It took Katie Skinner only about five minutes to trust Tom Lecy, a then-19-year-old college kid pitching an idea to clean up the water off the dock of her lakeside home in Excelsior.

Skinner has three young boys who jump off the dock nearly every summer day, and for nine years she had been hiring companies to pump weed-clearing chemicals into the water, with only mixed results. So when Lecy came to her house pitching a chemical-free method for removing the growth, she was intrigued.

“I was really certain that this kid was going somewhere, and this is definitely someone I could trust,” Skinner says. One conversation with Lecy and you’ll realize that five minutes is about right. It might even be a little on the long side to recognize that Lecy isn’t your average college student with a summer lawn mowing business.

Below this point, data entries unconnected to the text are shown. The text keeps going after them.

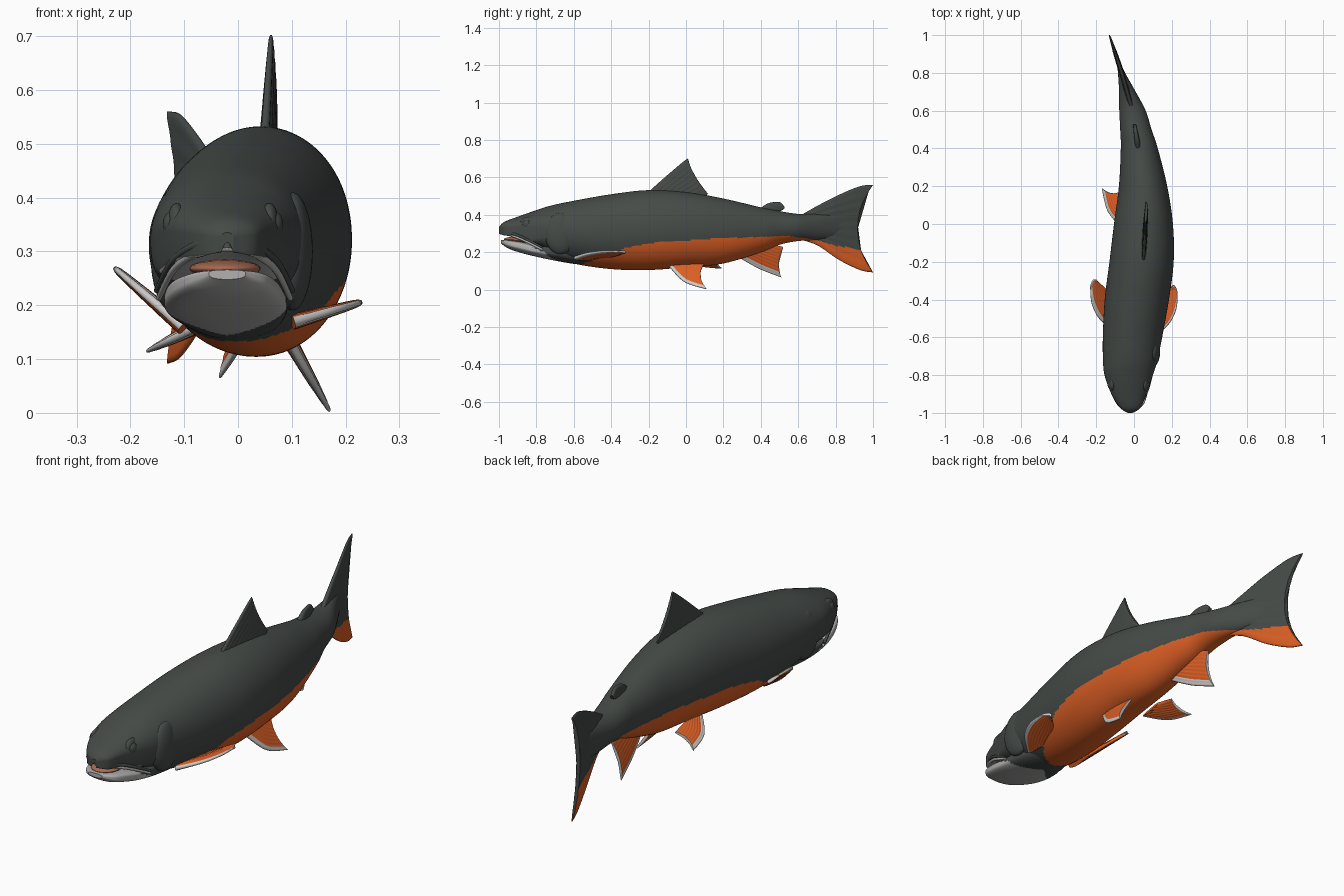
import bpy, bmesh, math
from mathutils import Vector

cube = bpy.data.objects.get("Cube")
if cube:
    bpy.data.objects.remove(cube, do_unlink=True)


def material(name, rgb):
    m = bpy.data.materials.new(name)
    m.use_nodes = True
    m.diffuse_color = (*rgb, 1)
    bsdf = m.node_tree.nodes["Principled BSDF"]
    bsdf.inputs["Base Color"].default_value = (*rgb, 1)
    bsdf.inputs["Roughness"].default_value = 0.6
    return m


MATS = [material("dark slate", (0.06, 0.07, 0.064)),
        material("belly orange", (0.72, 0.115, 0.018)),
        material("fin white", (0.6, 0.59, 0.58)),
        material("jaw grey", (0.45, 0.44, 0.435)),
        material("tongue pink", (0.38, 0.14, 0.08))]
DARK, ORANGE, WHITE, GREY, PINK = range(5)


def spline(pts, t):
    """Smooth curve through pts, t from 0 to 1, any number of components."""
    n = len(pts) - 1
    i = min(int(t * n), n - 1)
    f = t * n - i
    p = [pts[max(0, min(n, i + k))] for k in (-1, 0, 1, 2)]
    return [b + 0.5 * f * (c - a + f * (2*a - 5*b + 4*c - d + f * (3*(b - c) + d - a)))
            for a, b, c, d in zip(*p)]


def lerp(pts, y):
    """Straight-line lookup in a list of (y, value)."""
    for (a, va), (b, vb) in zip(pts, pts[1:]):
        if y <= b:
            return va + (vb - va) * max(0, y - a) / (b - a)
    return pts[-1][1]


def skin(name, rings, rule):
    """Join closed rings into a surface; rule(s, j, centre, normal) gives the colour."""
    bm = bmesh.new()
    vs = [[bm.verts.new(p) for p in r] for r in rings]
    n = len(vs[0])
    made = []
    for i in range(len(vs) - 1):
        for j in range(n):
            k = (j + 1) % n
            f = bm.faces.new((vs[i][j], vs[i][k], vs[i+1][k], vs[i+1][j]))
            made.append((f, i / (len(vs) - 1), j / n))
    made += [(bm.faces.new(vs[0]), 0, 0.25), (bm.faces.new(vs[-1]), 1, 0.25)]
    bmesh.ops.recalc_face_normals(bm, faces=bm.faces)
    for f, s, j in made:
        f.material_index = rule(s, j, f.calc_center_median(), f.normal)
        f.smooth = len(f.verts) == 4
    me = bpy.data.meshes.new(name)
    bm.to_mesh(me)
    bm.free()
    for m in MATS:
        me.materials.append(m)
    ob = bpy.data.objects.new(name, me)
    bpy.context.collection.objects.link(ob)


def loft(name, stations, rule, count, upper, lower, droop):
    """Rings from (y, centre x, half width, bottom z, top z)."""
    rings, sides = [], 144
    for i in range(count + 1):
        y, x, w, lo, hi = spline(stations, i / count)
        mid, h, ring = (lo + hi) / 2, (hi - lo) / 2, []
        for j in range(sides):
            a = math.tau * j / sides
            c, s = math.cos(a), math.sin(a)
            if s >= 0:
                z = mid + h * s ** upper(y)
            else:
                z = mid - h * (-s) ** lower(y) - droop(y) * c * c * min(1, -4 * s)
            ring.append((x + w * c, y, z))
        rings.append(ring)
    skin(name, rings, rule)


# Body, with the belly colour bounded by a line along the flank
BELLY = [(-0.6, 0.12), (-0.5, 0.155), (-0.38, 0.19), (-0.33, 0.222), (-0.2, 0.248),
         (0, 0.264), (0.2, 0.275), (0.55, 0.288), (0.7, 0.265), (0.8, 0.235), (1, 0.205)]
HEAD = [(-0.82, 1), (-0.7, 0)]


def body_colour(s, j, c, n):
    if c.y < -0.82 and n.z < -0.4:
        return GREY
    return ORANGE if c.y > -0.6 and c.z < lerp(BELLY, c.y) else DARK


loft("body", [
    (-1.0, -0.02, 0.012, 0.317, 0.335), (-0.972, -0.02, 0.055, 0.3, 0.362),
    (-0.9, -0.028, 0.092, 0.282, 0.39), (-0.8, -0.028, 0.128, 0.235, 0.425),
    (-0.72, -0.02, 0.144, 0.19, 0.45), (-0.6, -0.008, 0.157, 0.14, 0.475),
    (-0.4, 0.015, 0.17, 0.11, 0.51), (-0.2, 0.04, 0.17, 0.105, 0.532),
    (0, 0.05, 0.156, 0.12, 0.522), (0.2, 0.048, 0.128, 0.14, 0.487),
    (0.4, 0.028, 0.098, 0.2, 0.44), (0.5, 0.01, 0.083, 0.24, 0.42),
    (0.6, -0.008, 0.07, 0.26, 0.405), (0.7, -0.035, 0.044, 0.265, 0.405),
    (0.8, -0.066, 0.019, 0.28, 0.4), (0.87, -0.087, 0.006, 0.3, 0.38)],
    body_colour, 220, lambda y: 0.95,
    lambda y: 1 - 0.5 * lerp(HEAD, y), lambda y: 0.025 * lerp(HEAD, y))

# Lower jaw: pale lip and chin, narrowing to a point on the dark throat
LIP = [(-1, 0.3), (-0.9, 0.262), (-0.82, 0.225), (-0.7, 0.18)]


def jaw_colour(s, j, c, n):
    chin = c.y < -0.64 - abs(c.x + 0.02) and c.z < lerp(LIP, c.y)
    inside = c.y < -0.8 and n.z > 0.5
    return GREY if chin or inside else DARK


loft("lower_jaw", [
    (-0.99, -0.02, 0.034, 0.248, 0.266), (-0.95, -0.02, 0.074, 0.22, 0.265),
    (-0.88, -0.025, 0.1, 0.196, 0.256), (-0.8, -0.025, 0.112, 0.176, 0.24),
    (-0.7, -0.02, 0.112, 0.155, 0.24), (-0.6, -0.008, 0.095, 0.138, 0.24),
    (-0.54, 0, 0.07, 0.137, 0.2)],
    jaw_colour, 64, lambda y: 0.4, lambda y: 0.85, lambda y: 0)


def ball(name, loc, size, mat):
    bpy.ops.mesh.primitive_uv_sphere_add(segments=32, ring_count=16, radius=1, location=loc)
    ob = bpy.context.object
    ob.name, ob.scale = name, size
    ob.data.materials.append(MATS[mat])
    bpy.ops.object.shade_smooth()


def lip(name, path, depth, mat):
    """Rounded lip running across the mouth from corner to corner."""
    cu = bpy.data.curves.new(name, "CURVE")
    cu.dimensions, cu.bevel_depth, cu.use_fill_caps = "3D", depth, True
    sp = cu.splines.new("POLY")
    sp.points.add(40)
    full = [(-x, y, z) for x, y, z in path[:0:-1]] + path
    for i, p in enumerate(sp.points):
        x, y, z = spline(full, i / 40)
        p.co = (-0.025 + x, y, z, 1)
        p.radius = 1 - 0.4 * abs(i / 20 - 1)
    cu.materials.append(MATS[mat])
    bpy.context.collection.objects.link(bpy.data.objects.new(name, cu))


# Head details
ball("tongue", (-0.024, -0.89, 0.268), (0.066, 0.085, 0.017), PINK)
UPPER = [(0, -0.982, 0.322), (0.05, -0.962, 0.313), (0.096, -0.88, 0.282), (0.126, -0.77, 0.227)]
lip("upper_lip", UPPER, 0.009, DARK)
lip("inner_lip", [(x * 0.97, y + 0.004, z - 0.014) for x, y, z in UPPER], 0.009, GREY)
for side, sx in (("left", 1), ("right", -1)):
    ball(side + "_eye", (-0.028 + sx * 0.092, -0.85, 0.35), (0.02, 0.026, 0.026), DARK)
    ball(side + "_eye_socket", (-0.028 + sx * 0.086, -0.845, 0.35), (0.018, 0.042, 0.04), DARK)
    ball(side + "_gill_cover", (-0.012 + sx * 0.113, -0.67, 0.3), (0.038, 0.085, 0.11), DARK)


def fin(name, lead, trail, place, normal, thick, fork, rule, rays=9):
    """Blade between a leading and a trailing edge, placed by place(u, v)."""
    rings, cols = [], 40
    for i in range(33):
        s = i / 32
        a, b = Vector(spline(lead, s)), Vector(spline(trail, s))
        front, back = [], []
        for j in range(cols + 1):
            c = j / cols
            u, v = a.lerp(b, c)
            u -= fork * s ** 3 * 4 * c * (1 - c)
            t = thick * (1 - 0.5 * s) * (0.2 + 0.8 * math.sin(math.pi * c) ** 0.4)
            t *= 1 + 0.08 * math.sin(math.tau * rays * c)
            p = place(u, v)
            front.append(p + normal * t)
            back.append(p - normal * t)
        rings.append(front + back[::-1])
    skin(name, rings, rule)


# Fins along the midline follow the bend of the spine
SPINE = [(-0.2, 0.05), (0.1, 0.066), (0.45, 0.015), (0.6, -0.008), (0.8, -0.065), (1, -0.13)]
X = Vector((1, 0, 0))


def midline(u, v):
    return Vector((lerp(SPINE, u), u, v))


def dark(s, j, c, n):
    return DARK


def trim(width):
    """Orange blade with a pale leading edge and rim."""
    return lambda s, j, c, n: WHITE if min(j, 1 - j) < width or s > 0.965 else ORANGE


fin("dorsal_fin", [(-0.21, 0.515), (-0.1, 0.612), (-0.02, 0.68), (0.01, 0.702)],
    [(0, 0.48), (0.06, 0.485), (0.1, 0.495), (0.117, 0.512)],
    midline, X, 0.014, 0.015, dark)
fin("adipose_fin", [(0.39, 0.43), (0.44, 0.462), (0.5, 0.468), (0.525, 0.445)],
    [(0.44, 0.41), (0.47, 0.41), (0.49, 0.415), (0.515, 0.425)],
    midline, X, 0.016, -0.006, dark, 0)
fin("tail_fin", [(0.6, 0.39), (0.7, 0.447), (0.82, 0.508), (0.93, 0.553), (1, 0.56)],
    [(0.6, 0.27), (0.7, 0.238), (0.82, 0.158), (0.93, 0.105), (1, 0.092)],
    midline, X, 0.018, 0.085,
    lambda s, j, c, n: ORANGE if c.z < lerp(BELLY, c.y) else DARK)
fin("anal_fin", [(0.27, 0.18), (0.39, 0.112), (0.51, 0.065)],
    [(0.38, 0.25), (0.45, 0.245), (0.52, 0.228)],
    lambda u, v: midline(u, v) + X * 0.27 * (v - 0.21), X, 0.014, 0.02, trim(0.075))

# Paired fins share an outline and differ in pose
PECTORAL = ([(-0.57, -0.01), (-0.5, 0.1), (-0.42, 0.155), (-0.335, 0.165)],
            [(-0.47, -0.02), (-0.42, -0.01), (-0.355, 0.035), (-0.3, 0.12)])
PELVIC = ([(-0.1, -0.01), (-0.01, 0.097), (0.11, 0.143)],
          [(0.02, -0.03), (0.06, -0.02), (0.095, -0.01)])


def paired(name, outline, root, tip, stretch, shift, fork, width):
    d = Vector((tip[0] - root[0], 0, tip[1] - root[1])).normalized()
    base = Vector((root[0], shift, root[1]))
    fin(name, *outline, lambda u, v: base + Vector((0, u, 0)) + d * v * stretch,
        Vector((d.z, 0, -d.x)), 0.014, fork, trim(width))


paired("left_pectoral_fin", PECTORAL, (0.112, 0.172), (0.23, 0.206), 0.75, -0.03, -0.02, 0.06)
paired("right_pectoral_fin", PECTORAL, (-0.112, 0.168), (-0.23, 0.27), 0.95, 0, -0.02, 0.06)
paired("left_pelvic_fin", PELVIC, (0.1, 0.127), (0.17, 0.004), 1, 0, 0.025, 0.075)
paired("right_pelvic_fin", PELVIC, (-0.075, 0.16), (-0.168, 0.115), 0.74, 0.08, 0.02, 0.075)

Lecy and his childhood friend Nick Baumgard started planning their weed-clearing business, Lakescape LLC, in the summer of 2012, fresh out of high school. Childhood friends, they spent countless hours on Lake Minnetonka and worked together at the Lake Minnetonka Sailing School. They noticed a need for an eco-friendly method of cleaning up weeds in the lake and began exploring the idea of scuba diving to hand-pull the weeds.

“Our viewpoint is that since chemicals aren’t originally in the lake, they probably shouldn’t be there,” Lecy says. “It’s a tedious task because when you’re down there it’s very mucky and hard to see. You basically grab by the roots and pull them out.”

The duo quickly found a demand for their unique services from area residents like Skinner, and Lecy and Baumgard launched their business in 2013 with 15 clients. They teamed up with Specialized Environmental Technologies Inc., which operates the Mulch Store in Eden Prairie and Minnetrista, to use the weeds as compost, making the entire operation environmentally sustainable. “We’ve found that the milfoil, one of the most common lake weeds, has a very high moisture content, and we can mix it with our materials that are drier to create compost filled with nutrients,” says Kevin Tritz, owner of Specialized Environmental Technologies.

Beyond the environmental impact, hand-pulling the weeds is the most effective method of removal. Skinner says Lecy and Baumgard’s work is by far the best she’s seen out of all the companies she’s hired over the years.

Rave reviews and the partnership with Specialized Environmental Technologies pushed Lecy and Baumgard’s work from a side project to a full-on business. They divided up the tasks: Lecy, who is now an entrepreneur major at the University of St. Thomas, runs the business side and Baumgard, an experienced scuba diver and University of Minnesota student, runs the operations side.

“It’s a whole different world down there,” Baumgard says of diving, one of his biggest passions. Neither he nor Lecy take for granted how special it is to have created a business doing something they love, especially at their age.

“It’s addicting running a business,” Lecy says. “This is one of the best decisions I’ve ever made. It’s not something people my age usually do, and with Minnesota being the land of 10,000 lakes, there is endless opportunity for us.”

For lake-area residents like Skinner, the peace of mind knowing the lake is free of weeds and chemicals is priceless. As for young entrepreneurs Lecy and Baumgard, they see a limitless future. In 2014, their client list more than doubled, enabling them to hire four more employees. And they feel like they’re just getting started.